The National Conservation Council has welcomed the allocation of $6 million from the Environmental Protection Fund to buy up land to create protected areas.
The appropriation sparked debate in Finance Committee on Tuesday, with some legislators opposed to allocating money for as yet unspecified land purchases.
Though the fund, levied from travelers passing through the airport, was set up with the intention of buying environmentally sensitive land, particularly Grand Cayman’s central mangrove wetlands, it has rarely been used for that purpose.
Environment Minister Wayne Panton, speaking during Tuesday’s Finance Committee hearing, said he could not say which properties the National Conservation Council had recommended for purchase at this point as it depended on negotiations with owners.
He dismissed fears raised by North Side legislator Ezzard Miller that government could use a compulsory purchase mechanism to force people to sell.
He said once the money was allocated, the council could finalize its recommendations and negotiations could commence.

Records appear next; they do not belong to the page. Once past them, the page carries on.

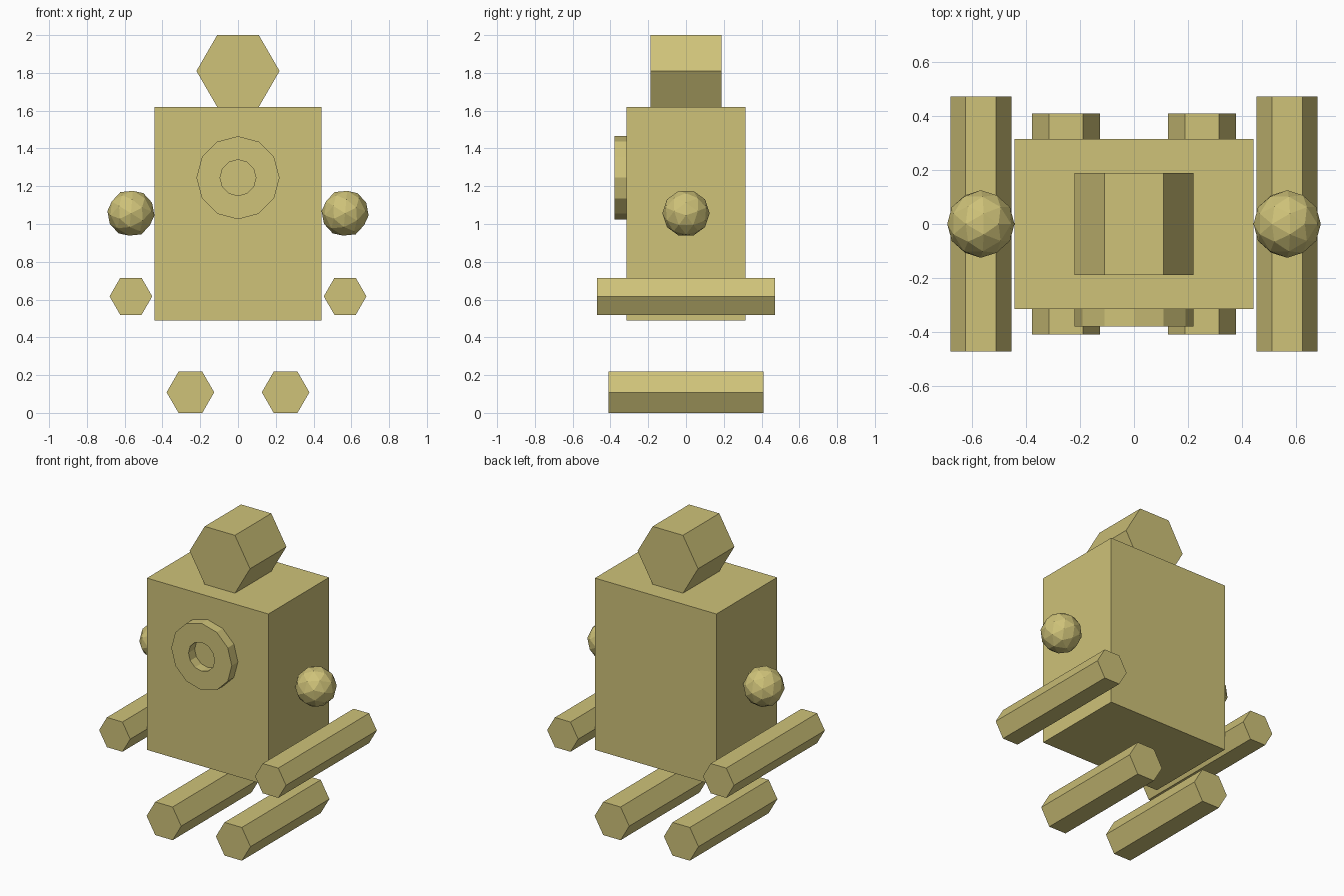
import bpy, bmesh
from math import cos, sin, tau, radians
from mathutils import Matrix

if "Cube" in bpy.data.objects:
    bpy.data.objects.remove(bpy.data.objects["Cube"])

# Brass colour shared by every part
brass = bpy.data.materials.new("brass")
brass.diffuse_color = (0.62, 0.54, 0.19, 1)
brass.use_nodes = True
brass.node_tree.nodes["Principled BSDF"].inputs["Base Color"].default_value = brass.diffuse_color


def finish(name, bm):
    bmesh.ops.recalc_face_normals(bm, faces=bm.faces)
    mesh = bpy.data.meshes.new(name)
    bm.to_mesh(mesh)
    bm.free()
    mesh.materials.append(brass)
    obj = bpy.data.objects.new(name, mesh)
    bpy.context.collection.objects.link(obj)
    return obj


def loop(bm, r, sides, x, y, z):
    return [bm.verts.new((x + r * cos(tau * i / sides), y, z + r * sin(tau * i / sides)))
            for i in range(sides)]


def bridge(bm, a, b):
    for i in range(len(a)):
        j = (i + 1) % len(a)
        bm.faces.new((a[i], a[j], b[j], b[i]))


def prism(name, r, half_len, x, z, sides=6):
    """Closed prism lying along y, with corners pointing to +-x."""
    bm = bmesh.new()
    a = loop(bm, r, sides, x, -half_len, z)
    b = loop(bm, r, sides, x, half_len, z)
    bridge(bm, a, b)
    bm.faces.new(a)
    bm.faces.new(b)
    return finish(name, bm)


def ring(name, r_out, r_in, y0, y1, z, sides=12):
    """Flat washer with a through hole, facing -y."""
    bm = bmesh.new()
    loops = [loop(bm, r, sides, 0, y, z)
             for r, y in ((r_out, y0), (r_out, y1), (r_in, y1), (r_in, y0))]
    for k in range(4):
        bridge(bm, loops[k], loops[(k + 1) % 4])
    return finish(name, bm)


# Body
bm = bmesh.new()
bmesh.ops.create_cube(bm, size=1)
bmesh.ops.scale(bm, vec=(0.884, 0.63, 1.13), verts=bm.verts)
bmesh.ops.translate(bm, vec=(0, 0, 1.055), verts=bm.verts)
finish("body", bm)

# Head and chest ring
prism("head", 0.22, 0.189, 0, 1.81)
ring("chest_ring", 0.22, 0.095, -0.379, -0.315, 1.245)

# Shoulders, arms and feet on both sides
for side, s in (("left", -1), ("right", 1)):
    bm = bmesh.new()
    # turned so that an edge, not a corner, of the base icosahedron is on top
    bmesh.ops.create_icosphere(bm, subdivisions=2, radius=0.125,
                               matrix=Matrix.Rotation(radians(31.717), 4, 'Y'))
    shoulder = finish(side + "_shoulder", bm)
    shoulder.location = (s * 0.567, 0, 1.057)
    prism(side + "_arm", 0.113, 0.472, s * 0.567, 0.617)
    prism(side + "_foot", 0.126, 0.41, s * 0.252, 0.109)
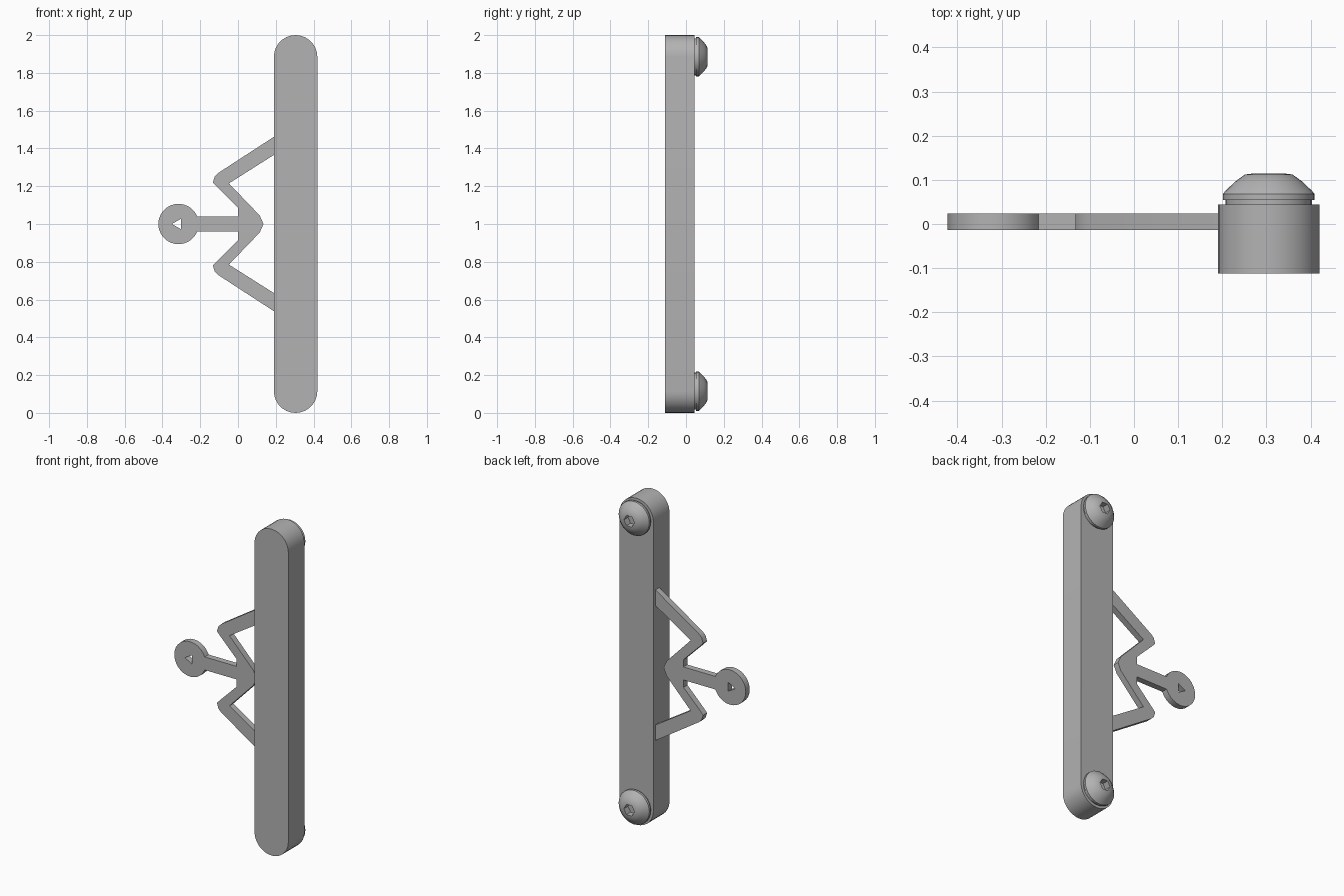
import bpy, bmesh, math
from mathutils import Matrix, Vector

cube = bpy.data.objects.get("Cube")
if cube:
    bpy.data.objects.remove(cube, do_unlink=True)

grey = bpy.data.materials.new("plain grey")
colour = (0.45, 0.45, 0.45, 1)
grey.use_nodes = True
grey.diffuse_color = colour
grey.node_tree.nodes["Principled BSDF"].inputs["Base Color"].default_value = colour


def finish(name, bm):
    bmesh.ops.recalc_face_normals(bm, faces=bm.faces[:])
    mesh = bpy.data.meshes.new(name)
    bm.to_mesh(mesh)
    bm.free()
    mesh.materials.append(grey)
    obj = bpy.data.objects.new(name, mesh)
    bpy.context.collection.objects.link(obj)
    return obj


def arc(cx, cz, r, start, end, steps):
    angles = [math.radians(start + (end - start) * i / steps) for i in range(steps + 1)]
    return [(cx + r * math.cos(a), cz + r * math.sin(a)) for a in angles]


def plate(name, outline, front, back):
    """Extrude an x-z outline from front to back along y."""
    bm = bmesh.new()
    face = bm.faces.new([bm.verts.new((x, front, z)) for x, z in outline])
    new = bmesh.ops.extrude_face_region(bm, geom=[face])["geom"]
    moved = [v for v in new if isinstance(v, bmesh.types.BMVert)]
    bmesh.ops.translate(bm, verts=moved, vec=(0, back - front, 0))
    return finish(name, bm)


def lathe(name, profile, x, z, sides):
    """Turn a (radius, y) profile about a front-to-back axis."""
    bm = bmesh.new()
    verts = [bm.verts.new((r, y, 0)) for r, y in profile]
    edges = [bm.edges.new(pair) for pair in zip(verts, verts[1:])]
    bmesh.ops.spin(bm, geom=verts + edges, cent=(0, 0, 0), axis=(0, 1, 0),
                   angle=math.tau, steps=sides, use_duplicate=False)
    bmesh.ops.remove_doubles(bm, verts=bm.verts[:], dist=0.0001)
    bmesh.ops.transform(bm, matrix=Matrix.Translation(Vector((x, 0, z))), verts=bm.verts[:])
    return finish(name, bm)


def cut(obj, cutter):
    cutter.hide_render = True
    cutter.hide_set(True)
    mod = obj.modifiers.new("hole", "BOOLEAN")
    mod.operation = "DIFFERENCE"
    mod.solver = "EXACT"
    mod.object = cutter
    bpy.context.view_layer.update()
    evaluated = obj.evaluated_get(bpy.context.evaluated_depsgraph_get())
    mesh = bpy.data.meshes.new_from_object(evaluated)
    obj.modifiers.clear()
    obj.data = mesh
    bpy.data.objects.remove(cutter, do_unlink=True)


def smooth(obj):
    bpy.ops.object.select_all(action="DESELECT")
    obj.select_set(True)
    bpy.context.view_layer.objects.active = obj
    bpy.ops.object.shade_smooth_by_angle(angle=math.radians(30))


# Long handle bar with round ends
bar_x, bar_r = 0.305, 0.115
low, high = bar_r, 2 - bar_r
outline = arc(bar_x, high, bar_r, 0, 180, 14) + arc(bar_x, low, bar_r, 180, 360, 14)
smooth(plate("handle_bar", outline, -0.112, 0.044))

# Zigzag bracket with an eyelet, outlined above the middle and mirrored below
upper = [(0.135, 0), (0.115, 0.045), (-0.048, 0.215), (0.2, 0.372), (0.2, 0.468),
         (-0.105, 0.27), (-0.123, 0.252), (-0.133, 0.22), (-0.115, 0.2),
         (0, 0.085), (0, 0.04)]
eyelet = arc(-0.315, 0, 0.107, 22, 338, 24)
lower = [(x, -z) for x, z in reversed(upper[1:])]
outline = [(x, z + 1) for x, z in upper + eyelet + lower]
bracket = plate("zigzag_bracket", outline, -0.014, 0.024)
cut(bracket, plate("eyelet_hole", arc(-0.318, 1, 0.032, 60, 300, 2), -0.1, 0.1))
smooth(bracket)

# Button-head screws on the back, each with a hexagon socket
profile = [(0, 0.04), (0.098, 0.04), (0.098, 0.054), (0.104, 0.054), (0.104, 0.068),
           (0.097, 0.076), (0.076, 0.096), (0.054, 0.112), (0.03, 0.115), (0, 0.115)]
for place, z in (("lower", low), ("upper", high)):
    screw = lathe(place + "_screw", profile, bar_x, z, 28)
    cut(screw, plate(place + "_socket", arc(bar_x, z, 0.036, 0, 300, 5), 0.075, 0.2))
    smooth(screw)
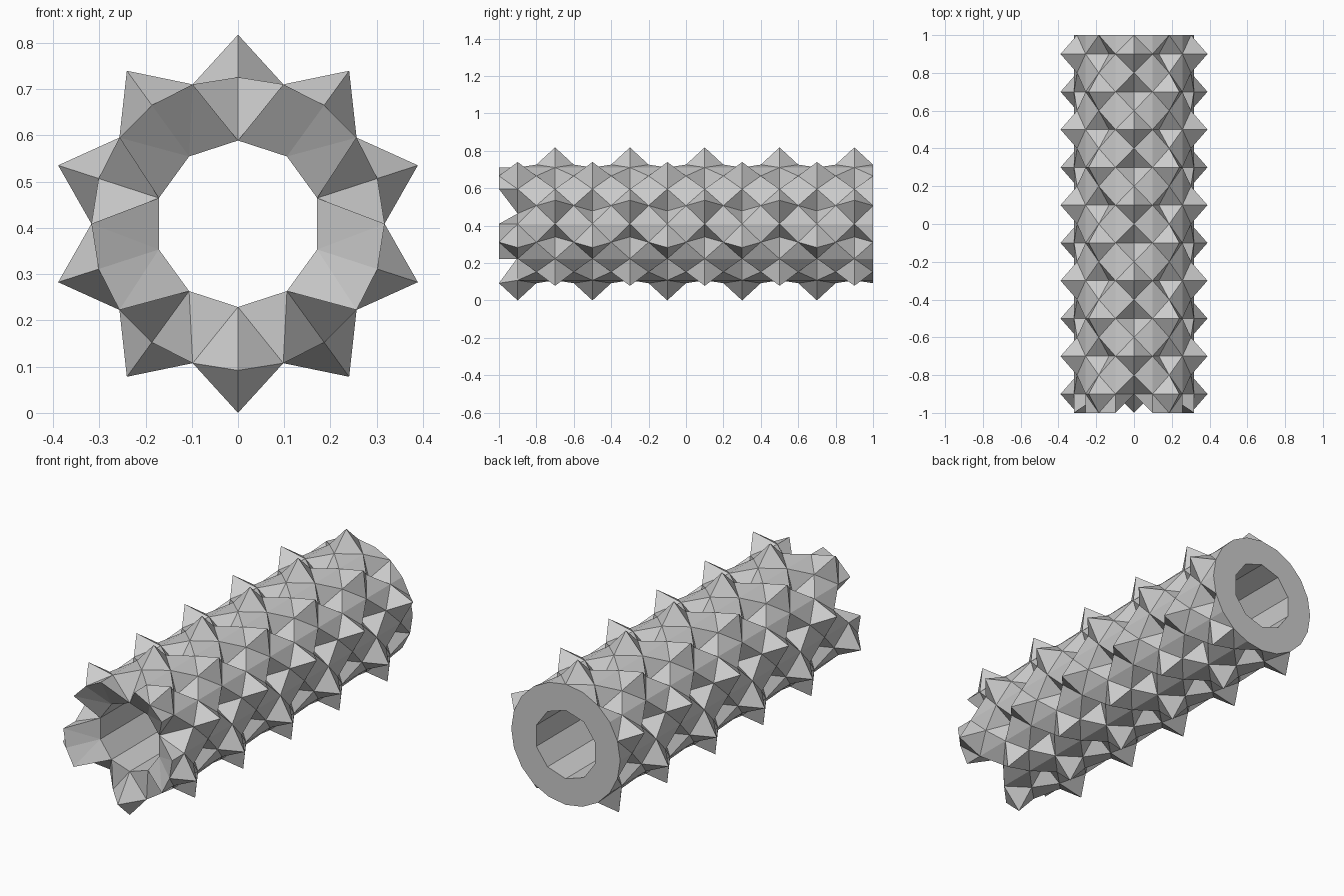
import bpy, bmesh
from math import sin, cos, pi

if "Cube" in bpy.data.objects:
    bpy.data.objects.remove(bpy.data.objects["Cube"])

CZ = 0.409               # height of the tube axis
R, TIP, PIT, HOLE = 0.317, 0.409, 0.225, 0.18
bm = bmesh.new()
cache = {}


def point(k, y, r):
    a = pi / 2 - k * pi / 10
    return bm.verts.new((r * cos(a), y, CZ + r * sin(a)))


def grid(k, m, r=R):
    """Shared vertex on the shell: k counts 18 degree steps, m counts 0.1 along y."""
    key = (k % 20, m)
    if key not in cache:
        cache[key] = point(k % 20, -1 + 0.1 * m, r)
    return cache[key]


# Shell: checkerboard of diamond spikes and diamond pits
RING = [(-1, -1), (0, -1), (1, -1), (1, 0), (1, 1), (0, 1), (-1, 1), (-1, 0)]
TRIMMED = {(9, 0), (11, 0)}          # corners cut from the lowest front tooth
for i in range(10):
    for j in range(10):
        k, m = 2 * i, 2 * j + 1
        spike = (i + j) % 2 == 1
        ring = [((k + a) % 20, m + b) for a, b in RING]
        mid = (k, m)
        tris = [(mid, ring[n], ring[(n + 2) % 8]) for n in (1, 3, 5, 7)]
        tris += [(ring[n - 1], ring[n], ring[n + 1]) for n in (0, 2, 4, 6)]
        if j == 0 and not spike:     # open V notch at the front rim
            tris = [t for t in tris if ring[1] not in t]
        grid(*mid, TIP if spike else (HOLE if j == 0 else PIT))
        for t in tris:
            if not TRIMMED & set(t):
                bm.faces.new([grid(*p) for p in t])

# Bore: ten-sided tube starting behind the front teeth
front = [grid(2 * i, 1) if i % 2 == 0 else point(2 * i, -0.9, HOLE) for i in range(10)]
back = [point(2 * i, 1, HOLE) for i in range(10)]
for i in range(10):
    n = (i + 1) % 10
    k = 2 * i
    bm.faces.new([front[i], front[n], back[n], back[i]])
    # sloping front faces between the teeth and the bore
    odd = 1 if (k + 1) in (9, 11) else 0
    edge = grid(k + 1, odd)
    bm.faces.new([edge, front[n], front[i]])
    tooth = i if i % 2 else n
    bm.faces.new([edge, grid(2 * tooth, 0), front[tooth]])
    if not odd:
        bm.faces.new([edge, grid(k + 1, 1), front[n if i % 2 else i]])
    # flat back end
    bm.faces.new([grid(k, 20), grid(k + 1, 20), grid(k + 2, 20), back[n], back[i]])

bmesh.ops.delete(bm, geom=[v for v in bm.verts if not v.link_faces], context='VERTS')
bmesh.ops.recalc_face_normals(bm, faces=bm.faces[:])
mesh = bpy.data.meshes.new("spiked_tube")
bm.to_mesh(mesh)
bm.free()
bpy.context.collection.objects.link(bpy.data.objects.new("spiked_tube", mesh))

He said buying up environmentally important land to protect for future generations was one of the primary purposes of the Environmental Protection Fund and governments worldwide routinely made such purchases.
He said the international “rule of thumb” was for countries to aim to protect 15 percent of land within their borders.
Of the $6 million, he said, “This amount reflects several proposals from the National Conservation Council in respect of land they have identified as being of significant environmental value …. There are no inked or signed agreements in respect of the properties. It wouldn’t make sense to disclose where the properties are at this point.”
Christine Rose-Smyth, chair of the conservation council, confirmed the law only allows for the purchase of land from willing sellers and government could not use its powers to force sale, as it can with road projects.
She told the Cayman Compass, “On behalf of the Conservation Council, I am delighted that a sum has been appropriated in this budget from the Environmental Protection Fund for one of the principal purposes of that fund, acquisition and management of protected areas, as provided for in the National Conservation Law.
“The law’s nomination process is open and transparent and requires evaluation according to strict criteria, landowner consultation and involvement at every step and, ultimately, agreement with Cabinet. There is no possibility for compulsion in the law. If a landowner is not willing that her land be purchased by the Crown, the council is not permitted to make any recommendation.”
During Tuesday night’s debate, North Side MLA Mr. Miller raised concerns that any purchases would likely be in his constituency, saying “everything else has been destroyed.”
Mr. Panton said there was no focus on any specific district and the council would be seeking to find land of environmental significance.
East End Legislator Arden McLean suggested the proposal was too vague and that government should not allocate the money until more specific plans were in place. Mr. Panton said it would be impractical to come back to Finance Committee for every negotiation.
The appropriation was approved over the objections of independent legislators Mr. Miller, Mr. McLean, Winston Connolly and Alva Suckoo.